- [The problem]: Scan the listing below. Copy each line that contains "verts".

- [Entries provided]:
•••

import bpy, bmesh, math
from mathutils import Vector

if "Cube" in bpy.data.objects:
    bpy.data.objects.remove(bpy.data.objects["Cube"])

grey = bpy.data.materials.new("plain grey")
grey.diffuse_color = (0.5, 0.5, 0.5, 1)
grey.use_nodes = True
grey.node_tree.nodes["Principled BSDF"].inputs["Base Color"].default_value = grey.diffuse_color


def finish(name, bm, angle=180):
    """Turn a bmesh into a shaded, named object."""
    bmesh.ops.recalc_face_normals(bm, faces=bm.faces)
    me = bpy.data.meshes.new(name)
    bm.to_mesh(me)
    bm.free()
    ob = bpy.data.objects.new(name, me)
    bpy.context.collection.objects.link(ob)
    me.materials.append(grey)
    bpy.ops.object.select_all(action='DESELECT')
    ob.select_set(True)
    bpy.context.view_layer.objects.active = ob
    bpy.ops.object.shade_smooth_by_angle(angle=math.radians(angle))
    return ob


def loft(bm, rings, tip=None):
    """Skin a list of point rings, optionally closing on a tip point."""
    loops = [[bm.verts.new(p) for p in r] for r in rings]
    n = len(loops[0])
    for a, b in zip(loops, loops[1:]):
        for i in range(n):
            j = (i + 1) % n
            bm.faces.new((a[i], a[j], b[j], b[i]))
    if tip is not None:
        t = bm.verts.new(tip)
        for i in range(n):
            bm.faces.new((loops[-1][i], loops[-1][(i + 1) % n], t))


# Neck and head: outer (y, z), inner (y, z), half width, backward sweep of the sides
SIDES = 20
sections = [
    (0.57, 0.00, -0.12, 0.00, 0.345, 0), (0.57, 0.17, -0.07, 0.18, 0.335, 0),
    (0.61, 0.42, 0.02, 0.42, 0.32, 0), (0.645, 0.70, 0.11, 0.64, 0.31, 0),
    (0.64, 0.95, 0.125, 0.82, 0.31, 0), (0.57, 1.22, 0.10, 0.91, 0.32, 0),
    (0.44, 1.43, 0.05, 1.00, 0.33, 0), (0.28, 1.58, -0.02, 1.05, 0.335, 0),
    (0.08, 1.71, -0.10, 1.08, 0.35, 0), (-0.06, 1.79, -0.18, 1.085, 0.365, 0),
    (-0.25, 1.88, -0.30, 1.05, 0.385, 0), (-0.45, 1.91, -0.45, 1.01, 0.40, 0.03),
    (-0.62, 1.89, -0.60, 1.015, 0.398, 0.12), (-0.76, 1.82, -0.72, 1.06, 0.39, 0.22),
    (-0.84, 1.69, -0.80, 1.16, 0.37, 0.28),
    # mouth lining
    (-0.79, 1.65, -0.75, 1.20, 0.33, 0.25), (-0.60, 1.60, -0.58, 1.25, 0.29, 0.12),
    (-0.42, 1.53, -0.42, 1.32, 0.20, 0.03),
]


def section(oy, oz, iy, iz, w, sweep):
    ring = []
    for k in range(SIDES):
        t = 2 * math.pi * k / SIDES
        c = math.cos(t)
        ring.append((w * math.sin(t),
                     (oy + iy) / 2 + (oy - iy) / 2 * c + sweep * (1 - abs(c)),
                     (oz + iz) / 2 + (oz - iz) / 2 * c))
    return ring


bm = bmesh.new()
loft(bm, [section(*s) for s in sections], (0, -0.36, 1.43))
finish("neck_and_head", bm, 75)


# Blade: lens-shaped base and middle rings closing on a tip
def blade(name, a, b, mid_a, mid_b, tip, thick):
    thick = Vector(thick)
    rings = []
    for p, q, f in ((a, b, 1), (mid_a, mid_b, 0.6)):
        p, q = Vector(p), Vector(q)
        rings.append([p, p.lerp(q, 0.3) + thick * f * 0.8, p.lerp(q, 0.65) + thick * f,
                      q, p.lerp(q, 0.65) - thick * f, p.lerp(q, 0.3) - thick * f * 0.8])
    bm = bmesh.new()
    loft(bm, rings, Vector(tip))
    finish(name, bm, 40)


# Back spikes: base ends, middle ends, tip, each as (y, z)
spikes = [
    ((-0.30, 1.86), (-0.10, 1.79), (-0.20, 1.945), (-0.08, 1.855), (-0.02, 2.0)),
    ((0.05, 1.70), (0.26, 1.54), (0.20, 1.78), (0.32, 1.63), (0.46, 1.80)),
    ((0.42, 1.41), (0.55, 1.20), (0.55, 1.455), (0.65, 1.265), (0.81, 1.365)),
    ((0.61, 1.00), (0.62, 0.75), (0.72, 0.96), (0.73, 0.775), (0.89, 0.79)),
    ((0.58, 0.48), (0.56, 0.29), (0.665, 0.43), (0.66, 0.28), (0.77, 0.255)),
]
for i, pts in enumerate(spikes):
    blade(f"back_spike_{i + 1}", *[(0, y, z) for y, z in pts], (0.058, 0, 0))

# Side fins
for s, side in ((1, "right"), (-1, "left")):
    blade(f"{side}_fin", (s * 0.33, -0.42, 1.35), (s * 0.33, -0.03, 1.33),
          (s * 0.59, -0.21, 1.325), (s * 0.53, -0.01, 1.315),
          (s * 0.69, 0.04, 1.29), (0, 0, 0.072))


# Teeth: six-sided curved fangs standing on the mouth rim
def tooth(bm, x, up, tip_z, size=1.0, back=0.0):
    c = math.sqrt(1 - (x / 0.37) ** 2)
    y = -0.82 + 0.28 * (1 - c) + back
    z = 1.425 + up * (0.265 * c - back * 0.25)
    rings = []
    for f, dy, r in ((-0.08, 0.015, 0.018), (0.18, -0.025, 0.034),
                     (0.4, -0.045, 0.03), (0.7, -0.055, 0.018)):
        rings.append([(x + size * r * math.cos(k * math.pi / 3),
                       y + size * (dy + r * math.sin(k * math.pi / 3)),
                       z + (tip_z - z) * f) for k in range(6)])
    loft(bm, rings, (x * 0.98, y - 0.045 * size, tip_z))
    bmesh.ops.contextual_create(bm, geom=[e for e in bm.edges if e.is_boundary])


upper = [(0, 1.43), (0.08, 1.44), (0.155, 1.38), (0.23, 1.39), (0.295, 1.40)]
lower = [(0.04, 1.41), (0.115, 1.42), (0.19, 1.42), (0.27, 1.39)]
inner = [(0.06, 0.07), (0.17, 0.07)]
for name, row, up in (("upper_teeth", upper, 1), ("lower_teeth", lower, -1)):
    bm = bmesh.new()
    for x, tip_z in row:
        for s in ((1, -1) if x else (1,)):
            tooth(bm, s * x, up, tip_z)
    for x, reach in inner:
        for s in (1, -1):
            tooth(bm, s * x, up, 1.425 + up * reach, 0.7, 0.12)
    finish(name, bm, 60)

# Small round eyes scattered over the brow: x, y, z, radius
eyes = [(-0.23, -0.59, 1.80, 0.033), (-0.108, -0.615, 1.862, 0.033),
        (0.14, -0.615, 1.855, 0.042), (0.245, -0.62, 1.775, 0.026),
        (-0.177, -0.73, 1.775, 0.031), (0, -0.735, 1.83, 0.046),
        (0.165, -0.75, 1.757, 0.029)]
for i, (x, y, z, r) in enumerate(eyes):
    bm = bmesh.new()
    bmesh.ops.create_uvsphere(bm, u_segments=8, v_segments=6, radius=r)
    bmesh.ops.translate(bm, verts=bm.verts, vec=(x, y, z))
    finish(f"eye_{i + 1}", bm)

•••

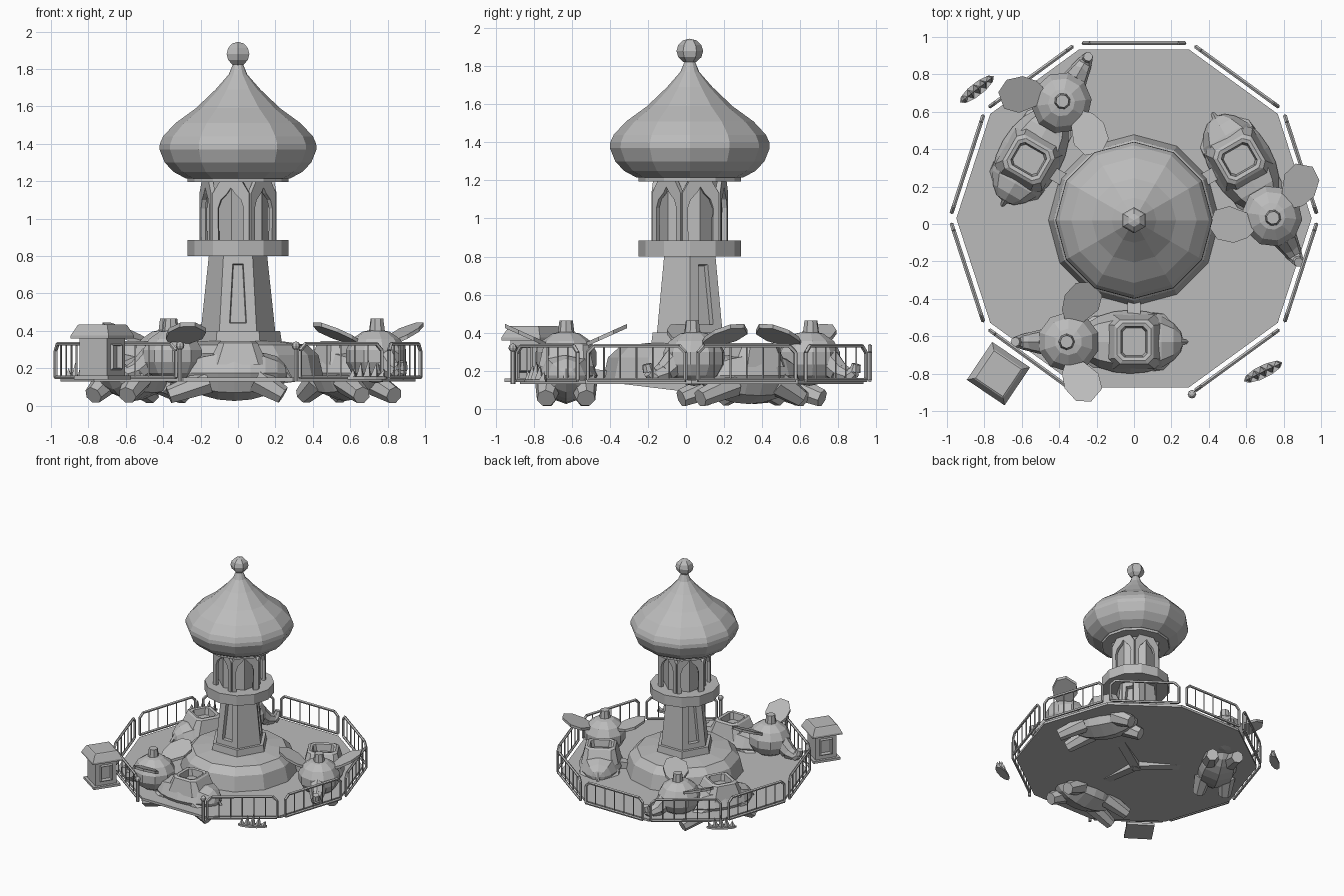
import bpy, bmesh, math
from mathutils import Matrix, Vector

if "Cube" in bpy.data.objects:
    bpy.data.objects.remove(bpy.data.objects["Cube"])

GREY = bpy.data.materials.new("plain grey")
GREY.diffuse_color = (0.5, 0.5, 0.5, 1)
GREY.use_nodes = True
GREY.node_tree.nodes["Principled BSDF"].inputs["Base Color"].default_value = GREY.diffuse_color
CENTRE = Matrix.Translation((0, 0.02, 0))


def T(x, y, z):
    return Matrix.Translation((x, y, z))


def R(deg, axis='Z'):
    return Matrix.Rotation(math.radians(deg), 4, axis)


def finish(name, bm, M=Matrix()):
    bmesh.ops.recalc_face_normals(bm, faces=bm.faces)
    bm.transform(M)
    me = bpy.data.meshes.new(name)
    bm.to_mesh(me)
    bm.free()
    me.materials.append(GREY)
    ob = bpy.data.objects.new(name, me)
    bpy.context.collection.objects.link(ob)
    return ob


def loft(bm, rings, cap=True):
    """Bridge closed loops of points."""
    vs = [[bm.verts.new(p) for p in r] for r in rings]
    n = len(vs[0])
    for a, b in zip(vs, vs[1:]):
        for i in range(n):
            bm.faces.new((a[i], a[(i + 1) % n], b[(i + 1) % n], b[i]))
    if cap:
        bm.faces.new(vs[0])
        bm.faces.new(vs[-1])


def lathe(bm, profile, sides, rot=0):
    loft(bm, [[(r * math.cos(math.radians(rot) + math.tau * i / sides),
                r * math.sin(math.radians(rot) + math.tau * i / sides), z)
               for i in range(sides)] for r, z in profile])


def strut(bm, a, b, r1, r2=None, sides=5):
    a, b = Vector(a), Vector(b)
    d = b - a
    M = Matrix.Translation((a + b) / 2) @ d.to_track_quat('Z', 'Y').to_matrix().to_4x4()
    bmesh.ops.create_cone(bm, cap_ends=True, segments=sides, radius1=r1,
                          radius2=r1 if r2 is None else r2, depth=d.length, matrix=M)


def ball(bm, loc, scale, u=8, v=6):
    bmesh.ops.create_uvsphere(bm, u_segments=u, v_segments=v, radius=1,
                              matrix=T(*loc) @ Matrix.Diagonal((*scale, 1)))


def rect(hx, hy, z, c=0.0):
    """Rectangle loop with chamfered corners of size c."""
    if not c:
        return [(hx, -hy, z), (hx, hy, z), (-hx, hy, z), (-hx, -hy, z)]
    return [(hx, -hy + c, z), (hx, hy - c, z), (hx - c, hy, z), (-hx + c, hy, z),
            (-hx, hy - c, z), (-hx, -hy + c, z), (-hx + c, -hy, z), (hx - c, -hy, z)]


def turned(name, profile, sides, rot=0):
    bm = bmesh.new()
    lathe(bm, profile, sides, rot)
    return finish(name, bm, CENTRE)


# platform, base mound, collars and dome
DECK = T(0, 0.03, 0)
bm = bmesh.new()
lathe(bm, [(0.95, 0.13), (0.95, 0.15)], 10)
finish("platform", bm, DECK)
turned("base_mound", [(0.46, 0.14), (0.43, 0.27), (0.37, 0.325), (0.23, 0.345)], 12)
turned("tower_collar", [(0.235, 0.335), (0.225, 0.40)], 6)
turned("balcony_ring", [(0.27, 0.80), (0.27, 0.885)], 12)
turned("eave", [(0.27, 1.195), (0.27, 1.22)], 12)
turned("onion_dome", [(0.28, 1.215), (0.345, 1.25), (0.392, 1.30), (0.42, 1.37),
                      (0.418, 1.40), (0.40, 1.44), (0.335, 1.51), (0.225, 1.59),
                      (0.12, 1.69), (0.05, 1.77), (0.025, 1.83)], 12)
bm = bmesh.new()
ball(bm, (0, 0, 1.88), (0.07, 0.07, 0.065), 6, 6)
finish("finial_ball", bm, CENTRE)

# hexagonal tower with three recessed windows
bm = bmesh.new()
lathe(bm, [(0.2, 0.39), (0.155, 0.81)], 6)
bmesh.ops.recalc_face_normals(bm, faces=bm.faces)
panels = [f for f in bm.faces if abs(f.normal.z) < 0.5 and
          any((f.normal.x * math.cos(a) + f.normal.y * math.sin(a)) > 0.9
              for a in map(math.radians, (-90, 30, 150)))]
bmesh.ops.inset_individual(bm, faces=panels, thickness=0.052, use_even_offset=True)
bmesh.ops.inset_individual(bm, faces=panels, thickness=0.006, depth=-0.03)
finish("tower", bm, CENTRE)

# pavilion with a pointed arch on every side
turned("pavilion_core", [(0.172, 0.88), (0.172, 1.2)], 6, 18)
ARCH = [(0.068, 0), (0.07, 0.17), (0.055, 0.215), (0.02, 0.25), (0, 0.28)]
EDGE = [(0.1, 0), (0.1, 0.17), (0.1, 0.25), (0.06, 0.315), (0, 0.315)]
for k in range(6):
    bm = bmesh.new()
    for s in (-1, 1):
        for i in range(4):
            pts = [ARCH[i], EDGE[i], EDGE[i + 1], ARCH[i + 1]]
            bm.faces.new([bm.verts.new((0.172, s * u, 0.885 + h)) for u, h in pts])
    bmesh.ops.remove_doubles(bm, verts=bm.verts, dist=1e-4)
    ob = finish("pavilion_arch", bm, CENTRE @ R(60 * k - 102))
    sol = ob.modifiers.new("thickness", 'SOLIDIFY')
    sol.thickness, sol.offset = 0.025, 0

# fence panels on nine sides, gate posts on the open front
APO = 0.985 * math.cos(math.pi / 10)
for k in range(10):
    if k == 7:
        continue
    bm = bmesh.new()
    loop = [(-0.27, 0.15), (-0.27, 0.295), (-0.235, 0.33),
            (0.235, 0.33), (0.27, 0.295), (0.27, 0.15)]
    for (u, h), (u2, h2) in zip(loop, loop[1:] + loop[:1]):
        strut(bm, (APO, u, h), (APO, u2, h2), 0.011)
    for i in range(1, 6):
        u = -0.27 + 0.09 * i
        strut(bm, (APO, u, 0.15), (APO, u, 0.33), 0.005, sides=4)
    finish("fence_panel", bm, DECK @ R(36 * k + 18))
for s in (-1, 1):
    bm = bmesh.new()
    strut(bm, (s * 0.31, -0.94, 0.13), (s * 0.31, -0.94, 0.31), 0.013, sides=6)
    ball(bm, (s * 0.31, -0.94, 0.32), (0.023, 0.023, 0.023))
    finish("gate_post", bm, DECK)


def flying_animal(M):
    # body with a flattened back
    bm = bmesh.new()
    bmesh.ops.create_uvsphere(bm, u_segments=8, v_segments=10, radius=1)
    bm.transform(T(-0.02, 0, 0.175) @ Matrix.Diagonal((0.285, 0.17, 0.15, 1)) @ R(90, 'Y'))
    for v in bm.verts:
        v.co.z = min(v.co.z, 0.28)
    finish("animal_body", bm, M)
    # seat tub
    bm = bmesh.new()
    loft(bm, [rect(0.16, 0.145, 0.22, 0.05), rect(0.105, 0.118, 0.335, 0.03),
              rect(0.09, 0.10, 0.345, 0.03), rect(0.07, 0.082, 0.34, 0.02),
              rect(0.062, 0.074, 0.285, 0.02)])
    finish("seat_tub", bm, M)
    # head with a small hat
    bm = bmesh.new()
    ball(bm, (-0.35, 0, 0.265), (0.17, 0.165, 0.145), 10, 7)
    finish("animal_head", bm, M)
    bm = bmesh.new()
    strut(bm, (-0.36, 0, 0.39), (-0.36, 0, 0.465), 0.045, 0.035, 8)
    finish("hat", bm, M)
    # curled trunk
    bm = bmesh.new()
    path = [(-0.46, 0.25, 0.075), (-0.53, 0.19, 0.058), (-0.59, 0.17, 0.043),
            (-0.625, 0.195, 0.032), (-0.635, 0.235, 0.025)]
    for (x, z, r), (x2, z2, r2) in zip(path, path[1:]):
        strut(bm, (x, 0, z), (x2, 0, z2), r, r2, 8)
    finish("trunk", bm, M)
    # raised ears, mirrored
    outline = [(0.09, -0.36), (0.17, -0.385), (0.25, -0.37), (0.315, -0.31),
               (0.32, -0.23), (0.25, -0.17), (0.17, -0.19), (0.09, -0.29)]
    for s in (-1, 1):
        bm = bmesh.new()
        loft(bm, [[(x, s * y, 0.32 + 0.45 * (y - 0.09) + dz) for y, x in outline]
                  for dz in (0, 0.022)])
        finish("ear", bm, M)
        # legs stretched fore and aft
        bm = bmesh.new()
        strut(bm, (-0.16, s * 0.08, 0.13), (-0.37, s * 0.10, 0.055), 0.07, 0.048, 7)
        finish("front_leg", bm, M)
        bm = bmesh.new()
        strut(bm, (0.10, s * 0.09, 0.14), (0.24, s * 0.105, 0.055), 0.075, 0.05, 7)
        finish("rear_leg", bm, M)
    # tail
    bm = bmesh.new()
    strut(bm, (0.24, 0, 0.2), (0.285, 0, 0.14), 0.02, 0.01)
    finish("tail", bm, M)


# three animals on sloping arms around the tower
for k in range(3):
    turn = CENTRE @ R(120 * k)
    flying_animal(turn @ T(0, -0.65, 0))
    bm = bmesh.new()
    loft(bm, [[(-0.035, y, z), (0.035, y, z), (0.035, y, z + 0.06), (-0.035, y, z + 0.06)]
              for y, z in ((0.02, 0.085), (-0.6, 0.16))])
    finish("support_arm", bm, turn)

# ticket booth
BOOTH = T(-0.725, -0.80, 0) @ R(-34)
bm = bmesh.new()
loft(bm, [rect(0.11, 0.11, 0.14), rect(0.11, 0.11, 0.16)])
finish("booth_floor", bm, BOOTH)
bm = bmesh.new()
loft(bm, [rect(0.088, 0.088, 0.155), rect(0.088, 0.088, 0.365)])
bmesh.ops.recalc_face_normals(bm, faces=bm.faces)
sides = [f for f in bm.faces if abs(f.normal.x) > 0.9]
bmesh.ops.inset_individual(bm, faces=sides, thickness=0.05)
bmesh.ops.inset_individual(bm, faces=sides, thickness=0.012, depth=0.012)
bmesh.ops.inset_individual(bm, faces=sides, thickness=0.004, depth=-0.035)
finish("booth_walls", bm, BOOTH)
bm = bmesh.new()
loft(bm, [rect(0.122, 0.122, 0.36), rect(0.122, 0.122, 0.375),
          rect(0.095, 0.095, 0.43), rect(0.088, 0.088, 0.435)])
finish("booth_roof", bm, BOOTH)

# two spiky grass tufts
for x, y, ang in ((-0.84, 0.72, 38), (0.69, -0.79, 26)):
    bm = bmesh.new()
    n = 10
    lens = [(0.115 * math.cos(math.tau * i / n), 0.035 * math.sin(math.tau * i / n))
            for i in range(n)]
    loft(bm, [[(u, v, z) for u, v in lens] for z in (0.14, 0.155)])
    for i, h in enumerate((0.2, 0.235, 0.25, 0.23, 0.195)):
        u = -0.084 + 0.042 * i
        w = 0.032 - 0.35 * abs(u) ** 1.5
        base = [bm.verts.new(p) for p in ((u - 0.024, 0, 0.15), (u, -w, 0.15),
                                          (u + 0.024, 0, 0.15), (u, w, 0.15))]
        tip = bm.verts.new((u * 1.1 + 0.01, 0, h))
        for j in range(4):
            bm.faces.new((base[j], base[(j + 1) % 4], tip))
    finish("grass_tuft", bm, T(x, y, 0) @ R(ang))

•••

- [Solution to this task]:
    loops = [[bm.verts.new(p) for p in r] for r in rings]
        t = bm.verts.new(tip)
    bmesh.ops.translate(bm, verts=bm.verts, vec=(x, y, z))
    vs = [[bm.verts.new(p) for p in r] for r in rings]
            bm.faces.new([bm.verts.new((0.172, s * u, 0.885 + h)) for u, h in pts])
    bmesh.ops.remove_doubles(bm, verts=bm.verts, dist=1e-4)
    for v in bm.verts:
        base = [bm.verts.new(p) for p in ((u - 0.024, 0, 0.15), (u, -w, 0.15),
        tip = bm.verts.new((u * 1.1 + 0.01, 0, h))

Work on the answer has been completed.